Supplied entries START

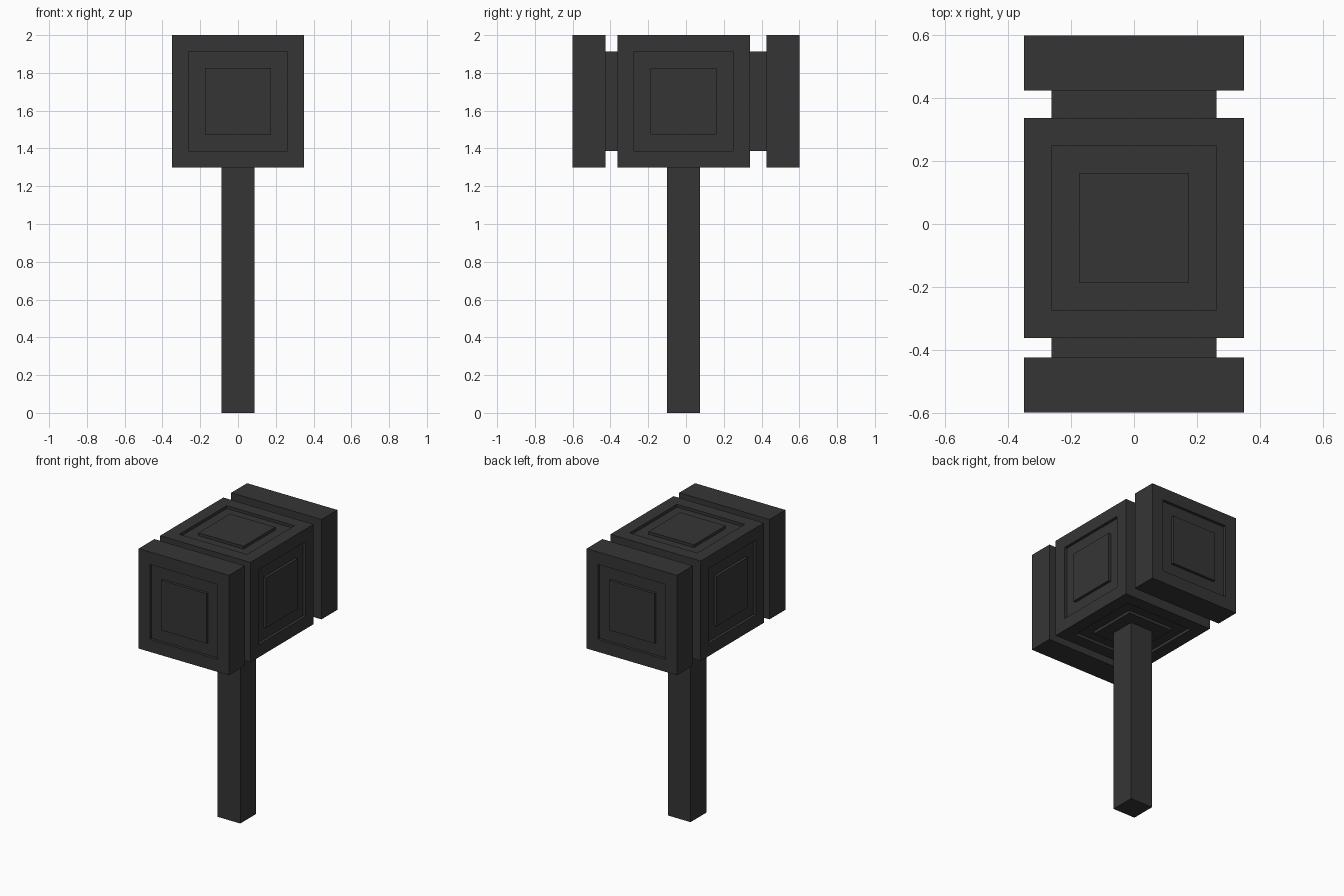
import bpy, bmesh
from mathutils import Vector

if "Cube" in bpy.data.objects:
    bpy.data.objects.remove(bpy.data.objects["Cube"])

MID_Y = -0.0125      # centre of the middle block and the handle
HEAD_Z = 1.65        # height of the head's axis
STEP = 0.0875        # width of each panel border
DEPTH = 0.02         # depth of the carved panels

iron = bpy.data.materials.new("dark iron")
iron.diffuse_color = (0.036, 0.036, 0.037, 1)
iron.use_nodes = True
iron.node_tree.nodes["Principled BSDF"].inputs["Base Color"].default_value = iron.diffuse_color


def carve(bm, face):
    """Sink a square panel into a face, then raise a smaller square from its floor."""
    normal = face.normal.copy()
    for sign in (-1, 1):
        bmesh.ops.inset_individual(bm, faces=[face], thickness=STEP, use_even_offset=True)
        bmesh.ops.inset_individual(bm, faces=[face], thickness=0.0)
        bmesh.ops.translate(bm, verts=face.verts, vec=normal * DEPTH * sign)


def block(name, low, high, panel_directions=()):
    """Box between two corners, with carved panels on the faces pointing the given ways."""
    low, high = Vector(low), Vector(high)
    bm = bmesh.new()
    bmesh.ops.create_cube(bm, size=1)
    bmesh.ops.scale(bm, vec=high - low, verts=bm.verts)
    bmesh.ops.translate(bm, vec=(low + high) / 2, verts=bm.verts)
    bm.normal_update()
    panels = [f for f in bm.faces
              if any(f.normal.dot(Vector(d)) > 0.9 for d in panel_directions)]
    for face in panels:
        carve(bm, face)
    bm.normal_update()
    mesh = bpy.data.meshes.new(name)
    bm.to_mesh(mesh)
    bm.free()
    mesh.materials.append(iron)
    obj = bpy.data.objects.new(name, mesh)
    bpy.context.collection.objects.link(obj)
    return obj


# Handle, set into the carved underside of the head
block("handle", (-0.0875, MID_Y - 0.0875, 0), (0.0875, MID_Y + 0.0875, 1.32))

# Middle of the head, carved on its four open sides
block("head_middle", (-0.35, MID_Y - 0.35, HEAD_Z - 0.35), (0.35, MID_Y + 0.35, HEAD_Z + 0.35),
      [(1, 0, 0), (-1, 0, 0), (0, 0, 1), (0, 0, -1)])

# Necks and striking plates at both ends
for side, label in ((-1, "front"), (1, "back")):
    neck = sorted((MID_Y + side * 0.35, side * 0.425))
    plate = sorted((side * 0.425, side * 0.6))
    block(label + "_neck", (-0.2625, neck[0], HEAD_Z - 0.2625), (0.2625, neck[1], HEAD_Z + 0.2625))
    block(label + "_striking_plate", (-0.35, plate[0], HEAD_Z - 0.35),
          (0.35, plate[1], HEAD_Z + 0.35), [(0, side, 0)])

Supplied entries END

| About this task |
When a line in the listing has the string "block" in it, return that line.

| Task result |
MID_Y = -0.0125      # centre of the middle block and the handle
def block(name, low, high, panel_directions=()):
block("handle", (-0.0875, MID_Y - 0.0875, 0), (0.0875, MID_Y + 0.0875, 1.32))
block("head_middle", (-0.35, MID_Y - 0.35, HEAD_Z - 0.35), (0.35, MID_Y + 0.35, HEAD_Z + 0.35),
    block(label + "_neck", (-0.2625, neck[0], HEAD_Z - 0.2625), (0.2625, neck[1], HEAD_Z + 0.2625))
    block(label + "_striking_plate", (-0.35, plate[0], HEAD_Z - 0.35),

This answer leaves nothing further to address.